Brexit seems to have legitimised hatred towards minorities but the Muslim community has been on the receiving end of hatred for decades now. Anti-Muslim hate monitoring group Tell MAMA reported a 326 per cent increase in incidents against Muslims in 2015. In 2015/16, the Crown Prosecution Service completed 15,442 hate crime prosecutions, the highest number to date. According to the Metropolitan Police, hate crimes, which includes Islamophobia, have risen by 64.8 per cent in the last year.
Imam Qari Asim MBE said “Britain is one of the most tolerant countries and hate crimes against individuals because of their race, religious belief, sexual orientation or disability are restricted to margins of society. However, verbal abuse, online and off-line, as well as physical assaults against minority groups, in particular Muslims, have become more common now. And that’s not a sign of a healthy society.”
Imam Umar Hayat Qadri at Ghausia Mosque & Suffah Foundation, Huddersfield said “Muslims are not the first community to be demonised. The same rhetoric that was once used to create fear of and resentment toward Jews is now being used against Muslims. We must learn from history to stop all form of hatred towards the ‘other’.”
While the overtly Islamophobic incidents are characterised as opportunistic or random because they do not appear to be the product of careful planning or deliberation, the increasing frequency and intensity of these incidents closely correlates with the escalating use of anti-Muslim motifs by some populist groups.

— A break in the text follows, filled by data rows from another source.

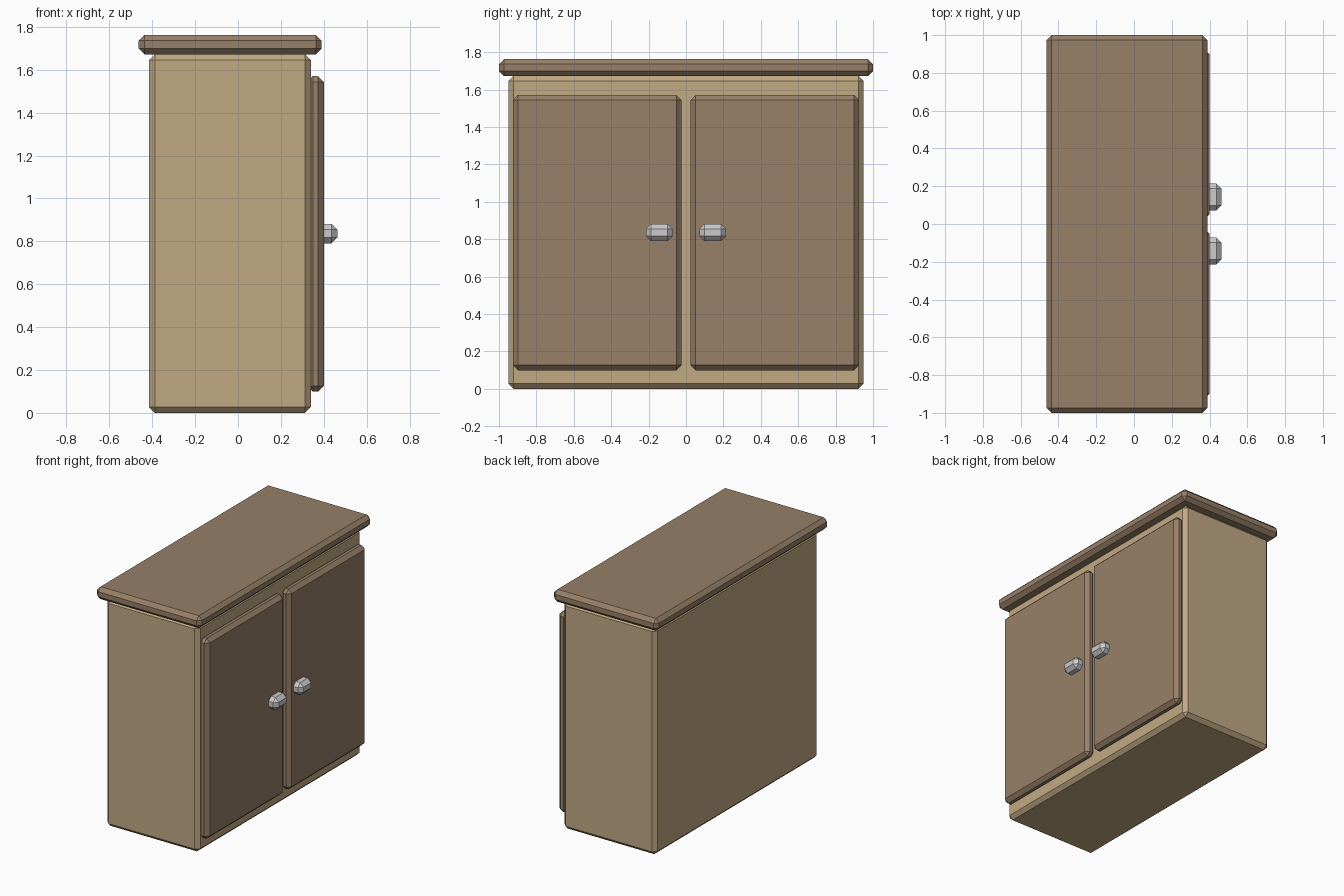
import bpy

if "Cube" in bpy.data.objects:
    bpy.data.objects.remove(bpy.data.objects["Cube"])


def material(name, rgb):
    mat = bpy.data.materials.new(name)
    mat.diffuse_color = (*rgb, 1)
    mat.use_nodes = True
    mat.node_tree.nodes["Principled BSDF"].inputs["Base Color"].default_value = mat.diffuse_color
    return mat


def chamfered_box(name, low, high, mat=None, width=0.027):
    """Box between two corners with a flat one-segment bevel on every edge."""
    centre = [(a + b) / 2 for a, b in zip(low, high)]
    bpy.ops.mesh.primitive_cube_add(size=1, location=centre)
    obj = bpy.context.object
    obj.name = name
    obj.scale = [b - a for a, b in zip(low, high)]
    bpy.ops.object.transform_apply(location=False, rotation=False, scale=True)
    bevel = obj.modifiers.new("chamfer", 'BEVEL')
    bevel.width = width
    bevel.segments = 1
    bevel.limit_method = 'NONE'
    if mat:
        obj.data.materials.append(mat)
    return obj


pale_wood = material("pale_wood", (0.53, 0.40, 0.23))
dark_wood = material("dark_wood", (0.31, 0.215, 0.14))

# Cabinet carcass and overhanging top
chamfered_box("cabinet_body", (-0.415, -0.95, 0), (0.34, 0.95, 1.672), pale_wood)
chamfered_box("cabinet_top", (-0.463, -1, 1.672), (0.39, 1, 1.763), dark_wood)

# Pair of doors on the +x side, each with a knob near the middle
for side, label in ((-1, "left"), (1, "right")):
    y0, y1 = sorted((side * 0.025, side * 0.925))
    chamfered_box(label + "_door", (0.322, y0, 0.099), (0.40, y1, 1.571), dark_wood)
    y0, y1 = sorted((side * 0.072, side * 0.215))
    chamfered_box(label + "_knob", (0.368, y0, 0.79), (0.463, y1, 0.882))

Imam Syed Zafarullah Shah reminded his congregation at Hazrat Sultan Bahu Trust Birmingham of the horrible consequences of hatred: “These hate crimes do not only impact on people’s lives, they can also scar them for life. Anti-Muslim hatred is not only limited to verbal abuse but it has also taken lives. Mohammad Saleem from Birmingham and Mohsin Ahmed from Rotherham were murdered because of their Muslim identity.”
In July this year, the government launched a series of measures to tackle growing hate crime. At the launch of the Hate Crime Action Plan, the Home Secretary called on communities across Britain to “come together and stand united against those who use hate to divide us”. The Muslim community has welcomed the new Hate Crime Action plan, and hopes that the front line staff in the criminal justice system can be trained to recognise religious hatred and respond effectively to victims who have reported a hate crime. British Muslims also hope that the media and politicans can play their respective parts in ensuring that no group in our country is demonised on account of their origin, religious belief or cultural nuances.